The dancing Toddler Groot opens the morality tale of chosen family without us even realizing it. With Groot no longer a peer, the other members are forced into familial roles.
As the movie continues, Toddler Groot’s allegorical role becomes more imbedded in the movie. When the heroes split up, Rocket finds his outpost targeted by Ravagers. He attempts to protect them while Toddler Groot stays behind with Nebula. Groot’s frightened sadness mimics that of a toddler lost in a crowd. Upon getting captured, Rocket and Yondu enlist Groot to try to help them escape. Again, the humor distracts us from the underlying tale. As the Toddler Groot attempts to help the two prisoners, the gag continues with him bringing the adults more useless and unlikely objects. Parents connect with the frustration of asking a child to do an obvious thing ending with incorrectly unobvious outcomes.

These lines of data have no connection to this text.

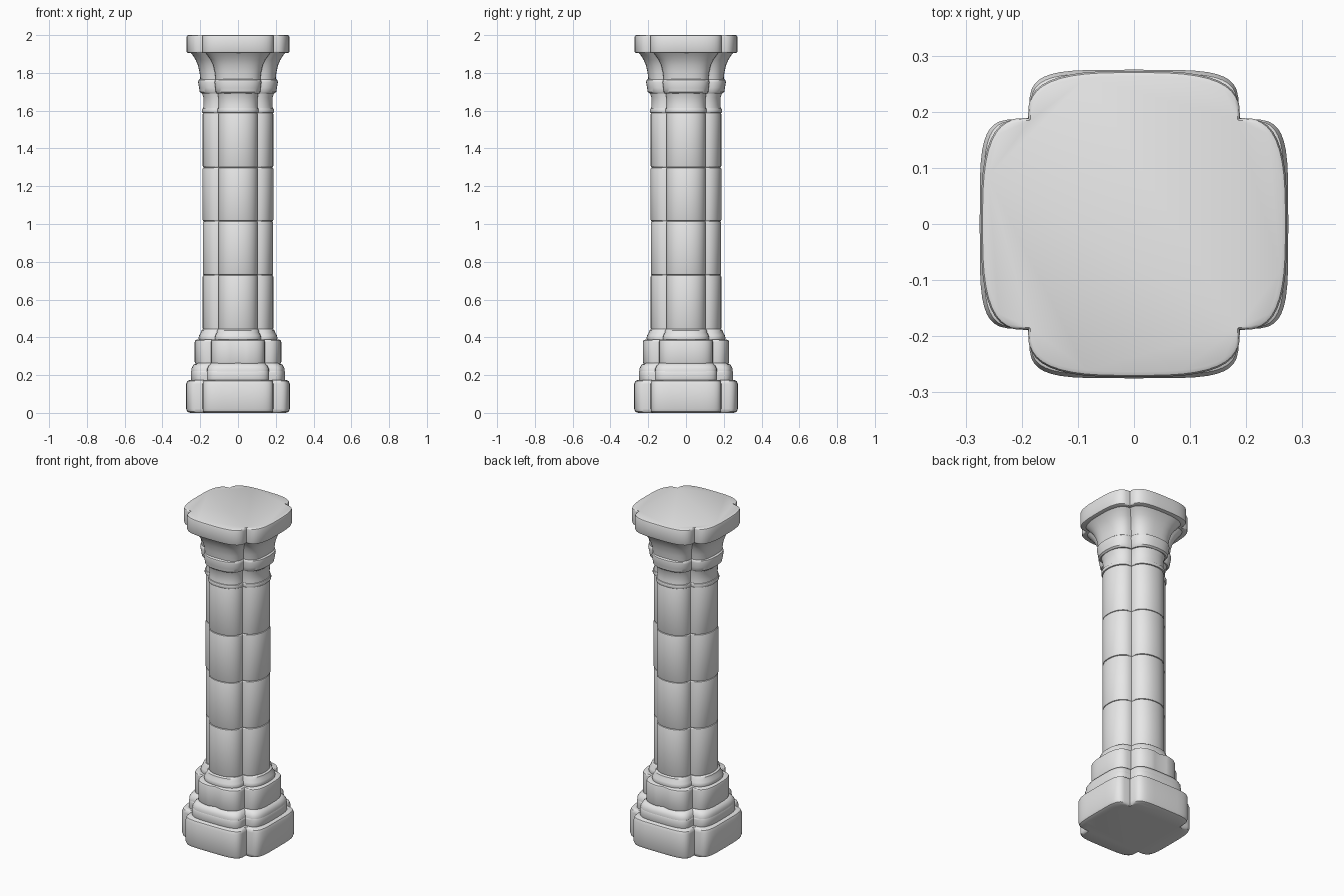
import bpy
import bmesh
import random
from math import sin, cos, pi, radians, copysign

random.seed(4)
cube = bpy.data.objects.get("Cube")
if cube:
    bpy.data.objects.remove(cube, do_unlink=True)

stone = bpy.data.materials.new("grey_stone")
stone.use_nodes = True
stone.diffuse_color = (0.8, 0.8, 0.8, 1)
stone.node_tree.nodes["Principled BSDF"].inputs["Base Color"].default_value = (0.8, 0.8, 0.8, 1)

STEPS = 20  # segments round each lobe


def plan(w, n, p, groove):
    """Four-lobed outline: half width w, inner corner at (n, n), squareness p."""
    points = []
    for arm in range(4):
        ca, sa = round(cos(arm * pi / 2)), round(sin(arm * pi / 2))
        for i in range(STEPS):
            t = -pi / 2 + pi * i / STEPS
            s, c = sin(t), max(cos(t), 0)
            x = n + (w - n) * c ** (2 / p)
            y = n * copysign(abs(s) ** (2 / p), s) if i != STEPS // 2 else 0
            if i == STEPS // 2 and arm % 2:
                x -= groove
            points.append((x * ca - y * sa, x * sa + y * ca))
    return points


def loft(name, profile, p, groove=0):
    """Closed stack of lobed outlines; profile rows are (z, half width, notch)."""
    bm = bmesh.new()
    rings = [[bm.verts.new((x, y, z)) for x, y in plan(w, n, p, groove)]
             for z, w, n in profile]
    count = len(rings[0])
    for low, high in zip(rings, rings[1:]):
        for i in range(count):
            j = (i + 1) % count
            bm.faces.new((low[i], low[j], high[j], high[i]))
    bm.faces.new(rings[0][::-1])
    bm.faces.new(rings[-1])
    mesh = bpy.data.meshes.new(name)
    bm.to_mesh(mesh)
    bm.free()
    mesh.materials.append(stone)
    obj = bpy.data.objects.new(name, mesh)
    bpy.context.collection.objects.link(obj)
    bpy.ops.object.select_all(action="DESELECT")
    obj.select_set(True)
    bpy.context.view_layer.objects.active = obj
    bpy.ops.object.shade_smooth_by_angle(angle=radians(38))
    return obj


def block(name, z0, z1, w, n, p, rim, groove=0):
    """Stone course with worn, rounded rims."""
    curve = [(0, 1), (0.3, 0.3), (1, 0)]
    rows = [(z0 + a * rim, w - b * rim, n - b * rim * 0.4) for a, b in curve]
    rows += [(z1 - a * rim, w - b * rim, n - b * rim * 0.4) for a, b in curve[::-1]]
    return loft(name, rows, p, groove)


# Stepped base
block("base_plinth", 0, 0.175, 0.275, 0.187, 4.5, 0.022)
block("base_step", 0.165, 0.225, 0.25, 0.165, 3.6, 0.012)
loft("base_step_slope", [(0.215, 0.247, 0.163), (0.235, 0.247, 0.163),
                         (0.255, 0.236, 0.152), (0.265, 0.215, 0.14)], 3.6)
block("base_drum", 0.258, 0.388, 0.229, 0.142, 3, 0.012, 0.01)
loft("base_collar", [(0.38, 0.205, 0.12), (0.395, 0.209, 0.122), (0.41, 0.206, 0.12),
                     (0.425, 0.197, 0.112), (0.437, 0.194, 0.11), (0.443, 0.185, 0.106)], 2.4)

# Shaft courses
joints = [0.44, 0.73, 1.015, 1.3, 1.59]
for k, (z0, z1) in enumerate(zip(joints, joints[1:])):
    block(f"shaft_course_{k + 1}", z0, z1, 0.188 + random.uniform(-0.002, 0.002),
          0.104, 2.15, 0.008)

# Neck and capital
block("neck_band", 1.588, 1.612, 0.191, 0.108, 2.2, 0.006)
loft("neck", [(1.605, 0.186, 0.105), (1.63, 0.182, 0.103), (1.67, 0.183, 0.104),
              (1.695, 0.192, 0.108), (1.705, 0.195, 0.11)], 2.2)
loft("capital_ring", [(1.692, 0.193, 0.113), (1.7, 0.203, 0.118), (1.72, 0.206, 0.12),
                      (1.75, 0.211, 0.124), (1.762, 0.209, 0.122), (1.77, 0.198, 0.116)], 2.4)
loft("capital_flare", [(1.755, 0.199, 0.118), (1.8, 0.203, 0.122), (1.84, 0.212, 0.131),
                       (1.87, 0.225, 0.145), (1.895, 0.241, 0.163), (1.915, 0.257, 0.178)], 2.6)
block("capital_slab", 1.905, 2.0, 0.273, 0.189, 3, 0.01)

Without their family, Rocket and Toddler Groot are adrift. Family is the glue that helps these two succeed. Family is not just about the emotional bonds that tie us together but about how we work together to achieve outcomes greater than we would alone. Teamwork and family are synonymous. Rocket struggles to care for Toddler Groot on his own. Like an older brother left alone to care for a younger sibling, Rocket flails because he is alone and inexperienced. Rocket, like all of us, realizes that it takes a village to raise a toddler, even if that village is basically just a bunch of misfit alien heroes.
The realization that families require teamwork makes Toddler Groot’s scene inside the living planet all the more powerful to the moral of the movie. Despite his immaturity, Groot becomes a needed member of the heroic family structure. Children do have roles within our families. For those of us who chose to or who could have them, we feel they complete our family units. Only when all the members of the team work together can they succeed. Yes, this means even the youngest of them.
In the final scenes, viewers watch as Toddler Groot passes from one hero to the next. This conveyer belt of love and protection is one last time where we see how Toddler Groot is the metaphorical thread weaving this family together. As each of them takes a turn with him, they stand separate yet bonded. His existence in this movie goes far beyond that of a comedically adorable marketing ploy.
The moral of GotG 2 may be family, but it goes much deeper than that. Looking at Toddler Groot as an allegorical character, we watch how his participation in the family makes the group whole. The adults remain his caretakers, but he fulfills his own role within the group. Children are often beings whom we discuss as needing our protection and guidance. As parents, we all too often forget that we need them, too. They can make us better people. In raising them, we also raise ourselves.
I often think back to my child’s toddler years. I had never taken the time to think about how people learn feelings. Mostly, I just assumed we knew what they were. However, we must teach toddlers the names for emotions so that they can recognize them. Learning to teach a child how to label emotions taught me how to recognize my own. Children are not simply accessories to our lives. They fulfill important roles, ones that we cannot fulfill for ourselves.
Toddler Groot, the anthropomorphic allegorical tree of life, reminds us of this. An alien tree represents this cycle of life and acts as a reminder that we are more than just parents caring for children. As a metaphor, Toddler Groot reminds the adults that kids are an integral part of the team we call “family.”
We are Groot.